■ WORK ITEM ■
Beginning with the first line below, retype exactly each line through the one containing "me = bpy.data.meshes.new(name)". Leave out all pictures.
-- DATA FOR PROCESSING follows --
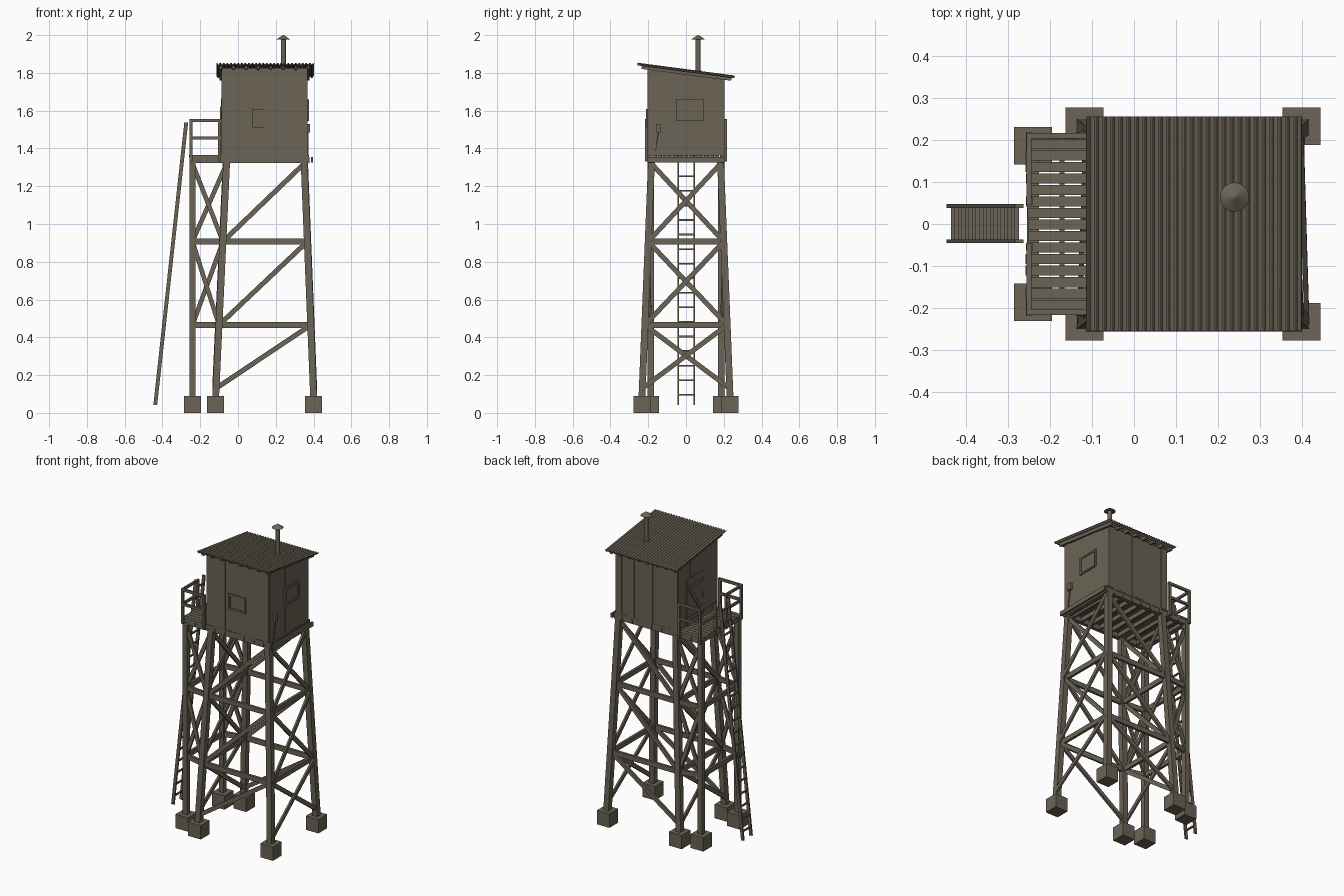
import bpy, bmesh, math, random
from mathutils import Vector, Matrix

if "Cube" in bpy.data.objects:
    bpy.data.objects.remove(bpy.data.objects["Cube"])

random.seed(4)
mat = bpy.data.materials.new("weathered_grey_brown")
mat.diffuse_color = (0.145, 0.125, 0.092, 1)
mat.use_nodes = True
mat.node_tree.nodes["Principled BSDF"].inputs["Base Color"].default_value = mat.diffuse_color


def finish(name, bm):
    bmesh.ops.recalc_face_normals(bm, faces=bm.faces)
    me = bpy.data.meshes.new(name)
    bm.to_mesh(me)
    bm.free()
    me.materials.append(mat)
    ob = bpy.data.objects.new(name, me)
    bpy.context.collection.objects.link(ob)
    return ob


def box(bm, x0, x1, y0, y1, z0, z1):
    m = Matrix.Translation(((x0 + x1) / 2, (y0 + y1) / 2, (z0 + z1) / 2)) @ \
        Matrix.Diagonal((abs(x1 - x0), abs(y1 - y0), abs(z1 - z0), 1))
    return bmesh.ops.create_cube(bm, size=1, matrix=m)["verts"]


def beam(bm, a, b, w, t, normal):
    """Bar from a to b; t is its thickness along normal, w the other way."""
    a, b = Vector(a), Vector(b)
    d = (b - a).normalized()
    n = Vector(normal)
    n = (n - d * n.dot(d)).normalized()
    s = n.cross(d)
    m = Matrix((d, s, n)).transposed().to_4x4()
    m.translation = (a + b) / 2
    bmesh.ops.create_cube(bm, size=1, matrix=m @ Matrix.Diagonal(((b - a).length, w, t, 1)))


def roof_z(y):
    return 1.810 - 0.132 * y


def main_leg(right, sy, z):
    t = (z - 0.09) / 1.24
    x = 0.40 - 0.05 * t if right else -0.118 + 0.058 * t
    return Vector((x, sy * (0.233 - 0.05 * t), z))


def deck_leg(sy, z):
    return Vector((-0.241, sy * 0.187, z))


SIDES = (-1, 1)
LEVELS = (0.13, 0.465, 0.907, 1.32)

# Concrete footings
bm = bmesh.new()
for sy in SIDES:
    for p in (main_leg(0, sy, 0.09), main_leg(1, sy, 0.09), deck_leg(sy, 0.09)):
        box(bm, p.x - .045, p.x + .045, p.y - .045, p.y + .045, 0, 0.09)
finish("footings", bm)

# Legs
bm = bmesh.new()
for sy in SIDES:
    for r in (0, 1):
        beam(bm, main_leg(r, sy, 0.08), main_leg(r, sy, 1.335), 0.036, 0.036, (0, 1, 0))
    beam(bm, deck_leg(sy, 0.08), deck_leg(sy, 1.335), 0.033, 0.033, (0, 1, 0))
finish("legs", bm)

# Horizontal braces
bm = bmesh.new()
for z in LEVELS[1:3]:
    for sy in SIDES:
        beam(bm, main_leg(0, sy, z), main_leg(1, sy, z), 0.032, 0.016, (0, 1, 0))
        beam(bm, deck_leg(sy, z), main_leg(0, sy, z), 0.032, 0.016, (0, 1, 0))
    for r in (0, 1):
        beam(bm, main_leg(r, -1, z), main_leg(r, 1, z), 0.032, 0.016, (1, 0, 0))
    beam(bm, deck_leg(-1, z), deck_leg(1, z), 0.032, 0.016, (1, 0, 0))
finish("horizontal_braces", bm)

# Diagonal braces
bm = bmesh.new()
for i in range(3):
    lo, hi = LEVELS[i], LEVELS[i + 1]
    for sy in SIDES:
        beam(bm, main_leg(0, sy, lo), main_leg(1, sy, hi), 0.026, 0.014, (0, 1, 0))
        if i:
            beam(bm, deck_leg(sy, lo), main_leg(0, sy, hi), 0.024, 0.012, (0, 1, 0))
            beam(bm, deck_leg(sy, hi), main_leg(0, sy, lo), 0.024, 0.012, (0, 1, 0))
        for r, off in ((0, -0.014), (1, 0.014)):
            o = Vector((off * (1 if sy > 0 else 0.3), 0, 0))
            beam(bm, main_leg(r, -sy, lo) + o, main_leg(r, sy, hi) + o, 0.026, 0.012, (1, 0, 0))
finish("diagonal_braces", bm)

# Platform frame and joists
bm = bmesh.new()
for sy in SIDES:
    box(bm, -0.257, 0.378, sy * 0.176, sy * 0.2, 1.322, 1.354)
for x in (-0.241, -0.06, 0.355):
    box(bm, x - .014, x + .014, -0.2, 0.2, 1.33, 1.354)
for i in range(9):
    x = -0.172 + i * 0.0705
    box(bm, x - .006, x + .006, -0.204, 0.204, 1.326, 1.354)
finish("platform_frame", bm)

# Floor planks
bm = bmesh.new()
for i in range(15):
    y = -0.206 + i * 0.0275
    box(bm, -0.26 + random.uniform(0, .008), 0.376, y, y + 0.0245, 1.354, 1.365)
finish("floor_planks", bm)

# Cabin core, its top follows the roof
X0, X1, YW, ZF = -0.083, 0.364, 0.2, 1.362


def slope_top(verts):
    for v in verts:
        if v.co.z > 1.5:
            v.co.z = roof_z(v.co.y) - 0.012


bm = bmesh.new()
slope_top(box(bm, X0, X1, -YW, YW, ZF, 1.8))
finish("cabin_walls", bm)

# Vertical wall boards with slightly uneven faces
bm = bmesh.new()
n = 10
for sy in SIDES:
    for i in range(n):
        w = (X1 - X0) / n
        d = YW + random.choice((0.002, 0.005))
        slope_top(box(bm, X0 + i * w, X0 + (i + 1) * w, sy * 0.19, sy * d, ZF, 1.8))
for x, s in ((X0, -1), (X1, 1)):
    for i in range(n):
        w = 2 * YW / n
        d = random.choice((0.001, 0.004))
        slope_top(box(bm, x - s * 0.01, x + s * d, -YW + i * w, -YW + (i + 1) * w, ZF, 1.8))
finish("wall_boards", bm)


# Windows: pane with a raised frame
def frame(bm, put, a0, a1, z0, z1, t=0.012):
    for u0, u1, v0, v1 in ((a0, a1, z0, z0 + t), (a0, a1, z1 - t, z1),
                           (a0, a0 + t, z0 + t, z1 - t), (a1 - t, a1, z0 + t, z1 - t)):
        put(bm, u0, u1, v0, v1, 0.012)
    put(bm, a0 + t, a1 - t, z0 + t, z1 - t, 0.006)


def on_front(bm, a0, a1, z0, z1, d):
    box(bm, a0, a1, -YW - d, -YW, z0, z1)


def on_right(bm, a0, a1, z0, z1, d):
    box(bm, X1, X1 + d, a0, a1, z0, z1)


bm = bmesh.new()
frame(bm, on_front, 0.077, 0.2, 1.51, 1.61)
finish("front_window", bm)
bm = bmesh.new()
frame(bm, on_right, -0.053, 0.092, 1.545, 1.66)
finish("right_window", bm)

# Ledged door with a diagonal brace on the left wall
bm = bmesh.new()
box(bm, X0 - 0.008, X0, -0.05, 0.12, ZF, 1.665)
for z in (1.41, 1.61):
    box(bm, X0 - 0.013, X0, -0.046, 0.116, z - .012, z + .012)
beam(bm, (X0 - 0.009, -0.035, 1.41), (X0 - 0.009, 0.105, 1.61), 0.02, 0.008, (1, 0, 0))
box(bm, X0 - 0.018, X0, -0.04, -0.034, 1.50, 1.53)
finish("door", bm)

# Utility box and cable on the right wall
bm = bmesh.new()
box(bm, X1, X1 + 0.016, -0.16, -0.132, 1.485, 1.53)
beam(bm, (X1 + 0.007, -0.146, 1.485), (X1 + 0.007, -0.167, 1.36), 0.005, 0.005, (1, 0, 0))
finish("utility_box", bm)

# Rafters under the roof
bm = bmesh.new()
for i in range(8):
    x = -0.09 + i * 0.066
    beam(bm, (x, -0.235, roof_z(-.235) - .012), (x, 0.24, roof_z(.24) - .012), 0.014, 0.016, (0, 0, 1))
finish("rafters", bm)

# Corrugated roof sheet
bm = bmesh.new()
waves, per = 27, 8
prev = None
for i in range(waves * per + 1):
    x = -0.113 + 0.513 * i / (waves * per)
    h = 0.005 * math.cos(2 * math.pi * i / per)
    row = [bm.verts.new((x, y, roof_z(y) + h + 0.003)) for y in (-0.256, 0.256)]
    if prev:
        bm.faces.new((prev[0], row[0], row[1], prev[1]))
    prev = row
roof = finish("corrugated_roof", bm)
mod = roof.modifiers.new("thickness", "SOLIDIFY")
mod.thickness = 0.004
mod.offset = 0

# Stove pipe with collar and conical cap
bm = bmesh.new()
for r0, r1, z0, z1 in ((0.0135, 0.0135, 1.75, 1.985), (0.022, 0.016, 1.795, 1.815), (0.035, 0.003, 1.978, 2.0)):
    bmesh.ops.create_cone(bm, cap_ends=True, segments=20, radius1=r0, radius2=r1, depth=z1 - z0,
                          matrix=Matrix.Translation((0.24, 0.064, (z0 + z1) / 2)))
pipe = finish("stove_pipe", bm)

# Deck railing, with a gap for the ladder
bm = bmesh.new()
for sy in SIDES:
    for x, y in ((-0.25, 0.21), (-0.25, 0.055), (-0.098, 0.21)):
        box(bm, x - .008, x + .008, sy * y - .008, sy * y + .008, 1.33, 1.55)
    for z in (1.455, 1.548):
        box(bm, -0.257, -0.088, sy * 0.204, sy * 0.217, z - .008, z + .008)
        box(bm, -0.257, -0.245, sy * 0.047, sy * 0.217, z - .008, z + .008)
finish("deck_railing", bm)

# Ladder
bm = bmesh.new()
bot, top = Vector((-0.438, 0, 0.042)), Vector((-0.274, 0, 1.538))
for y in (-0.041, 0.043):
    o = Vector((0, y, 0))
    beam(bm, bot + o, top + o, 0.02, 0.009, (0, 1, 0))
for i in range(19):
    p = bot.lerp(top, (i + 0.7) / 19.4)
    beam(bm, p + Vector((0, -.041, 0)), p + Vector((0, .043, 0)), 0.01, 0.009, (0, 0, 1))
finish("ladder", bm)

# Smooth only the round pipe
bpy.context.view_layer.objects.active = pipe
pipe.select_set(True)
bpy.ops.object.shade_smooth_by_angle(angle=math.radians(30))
-- DATA FOR PROCESSING concluded --
■ COMPLETED EXERCISE ■
import bpy, bmesh, math, random
from mathutils import Vector, Matrix

if "Cube" in bpy.data.objects:
    bpy.data.objects.remove(bpy.data.objects["Cube"])

random.seed(4)
mat = bpy.data.materials.new("weathered_grey_brown")
mat.diffuse_color = (0.145, 0.125, 0.092, 1)
mat.use_nodes = True
mat.node_tree.nodes["Principled BSDF"].inputs["Base Color"].default_value = mat.diffuse_color


def finish(name, bm):
    bmesh.ops.recalc_face_normals(bm, faces=bm.faces)
    me = bpy.data.meshes.new(name)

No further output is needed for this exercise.